We are thrilled to share news of an upcoming pilot program that will provide life-changing faecal microbiota for transplant.

It’s something that you may not have heard of. In fact, it’s a donation that most people flush away. That’s right — we’re talking about poo.

What is faecal microbiota for transplant (FMT)?

We collect a poo from a healthy donor, process and test it, then give it to clinicians to transplant into a patient.

Why do patients need this?

Your digestive system, or gut, has millions of tiny living organisms and bacteria living in it. These are known as gut flora or gut microbiota. The types and numbers of organisms you have in your gut affects your health — whether for good or bad.

The goal of FMT is to transfer good, healthy microbiota from a donor into someone whose current gut microbiota may be making them sick.

What is the Microbiome pilot?

During our Western Australian pilot program that began earlier this year, we will provide Fiona Stanley Hospital with a reliable supply of FMT to treat patients suffering from life-threatening recurrent difficile infection.

We’re excited about this new opportunity to help more Australian patients and we’re really looking forward to the results of the pilot.

What is recurrent C. difficile and why treat it with FMT?

Recurrent C. difficile is a serious, life-changing bacterial infection within the gut. It happens in some patients who’ve had treatment with antibiotics, and it’s pervasive, debilitating — and can even be fatal.

Life with recurrent C. difficile infection is devastating. People with it often can’t work or do any physical activity, so they can’t live normal lives.

Treating it with antibiotics doesn’t work well and it often comes back.

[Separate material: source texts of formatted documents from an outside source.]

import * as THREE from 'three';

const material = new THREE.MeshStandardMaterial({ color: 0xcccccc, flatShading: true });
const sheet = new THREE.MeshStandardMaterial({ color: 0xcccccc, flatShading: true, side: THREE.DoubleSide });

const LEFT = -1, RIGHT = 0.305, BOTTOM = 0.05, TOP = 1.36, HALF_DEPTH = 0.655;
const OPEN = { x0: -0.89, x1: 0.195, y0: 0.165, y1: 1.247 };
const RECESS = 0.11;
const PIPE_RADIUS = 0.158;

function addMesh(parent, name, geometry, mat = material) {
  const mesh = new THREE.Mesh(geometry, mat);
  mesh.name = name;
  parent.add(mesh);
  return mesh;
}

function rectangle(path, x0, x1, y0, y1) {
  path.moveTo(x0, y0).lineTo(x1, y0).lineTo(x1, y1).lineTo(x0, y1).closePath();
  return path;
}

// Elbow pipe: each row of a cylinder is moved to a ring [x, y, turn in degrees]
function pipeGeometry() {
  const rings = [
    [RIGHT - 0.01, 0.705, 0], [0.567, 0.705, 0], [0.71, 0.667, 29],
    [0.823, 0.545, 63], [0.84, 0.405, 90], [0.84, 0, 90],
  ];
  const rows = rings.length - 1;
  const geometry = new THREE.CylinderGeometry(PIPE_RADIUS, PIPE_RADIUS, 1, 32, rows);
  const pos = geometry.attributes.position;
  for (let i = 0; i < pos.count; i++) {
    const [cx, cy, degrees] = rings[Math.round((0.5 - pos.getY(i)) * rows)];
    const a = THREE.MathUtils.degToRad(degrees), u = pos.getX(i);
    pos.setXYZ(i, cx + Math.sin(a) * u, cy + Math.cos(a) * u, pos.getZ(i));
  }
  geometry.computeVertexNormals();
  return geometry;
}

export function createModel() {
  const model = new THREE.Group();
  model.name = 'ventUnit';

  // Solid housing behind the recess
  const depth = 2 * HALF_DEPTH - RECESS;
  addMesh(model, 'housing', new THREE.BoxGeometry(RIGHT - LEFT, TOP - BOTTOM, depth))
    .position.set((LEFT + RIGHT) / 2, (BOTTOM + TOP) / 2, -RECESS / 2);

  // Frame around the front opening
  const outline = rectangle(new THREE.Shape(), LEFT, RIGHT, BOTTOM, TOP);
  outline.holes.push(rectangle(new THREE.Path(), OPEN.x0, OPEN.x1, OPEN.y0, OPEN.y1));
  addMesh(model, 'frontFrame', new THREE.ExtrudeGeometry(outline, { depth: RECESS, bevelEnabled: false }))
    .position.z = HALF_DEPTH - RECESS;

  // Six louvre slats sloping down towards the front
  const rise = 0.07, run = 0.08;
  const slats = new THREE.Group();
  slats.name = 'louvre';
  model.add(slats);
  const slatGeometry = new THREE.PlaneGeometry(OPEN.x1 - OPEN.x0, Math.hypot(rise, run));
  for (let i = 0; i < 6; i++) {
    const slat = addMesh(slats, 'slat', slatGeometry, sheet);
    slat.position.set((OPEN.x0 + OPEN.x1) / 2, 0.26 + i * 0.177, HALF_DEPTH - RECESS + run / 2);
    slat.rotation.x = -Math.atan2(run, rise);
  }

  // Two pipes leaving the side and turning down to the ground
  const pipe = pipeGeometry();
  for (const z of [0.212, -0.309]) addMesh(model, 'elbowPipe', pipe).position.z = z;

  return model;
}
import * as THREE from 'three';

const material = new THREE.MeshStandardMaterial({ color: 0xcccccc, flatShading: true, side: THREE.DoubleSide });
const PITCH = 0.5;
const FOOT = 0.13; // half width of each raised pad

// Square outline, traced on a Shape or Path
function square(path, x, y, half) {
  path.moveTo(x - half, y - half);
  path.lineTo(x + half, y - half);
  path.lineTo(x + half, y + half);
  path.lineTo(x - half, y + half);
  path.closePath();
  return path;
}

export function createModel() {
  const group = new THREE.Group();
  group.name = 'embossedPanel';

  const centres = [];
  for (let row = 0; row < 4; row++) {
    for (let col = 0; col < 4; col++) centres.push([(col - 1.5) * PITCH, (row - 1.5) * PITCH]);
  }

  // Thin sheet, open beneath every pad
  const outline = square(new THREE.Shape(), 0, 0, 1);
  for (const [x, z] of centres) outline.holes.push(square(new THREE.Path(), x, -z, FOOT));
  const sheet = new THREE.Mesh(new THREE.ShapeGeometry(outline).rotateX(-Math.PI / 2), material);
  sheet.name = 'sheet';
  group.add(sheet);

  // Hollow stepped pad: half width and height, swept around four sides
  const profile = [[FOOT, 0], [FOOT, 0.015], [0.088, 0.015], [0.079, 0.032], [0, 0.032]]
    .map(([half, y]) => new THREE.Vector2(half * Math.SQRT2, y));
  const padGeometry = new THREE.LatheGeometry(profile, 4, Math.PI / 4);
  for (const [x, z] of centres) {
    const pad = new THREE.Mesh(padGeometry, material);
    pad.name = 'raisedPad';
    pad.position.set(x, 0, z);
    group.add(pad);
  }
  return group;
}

However, FMT can successfully treat recurrent C. difficile in 70–90% of people.

In 2016 around 2,500 people across Australia could have benefited from FMT. Numbers like these are why we believe it’s worth trialling a way to get more of this effective treatment safely to patients.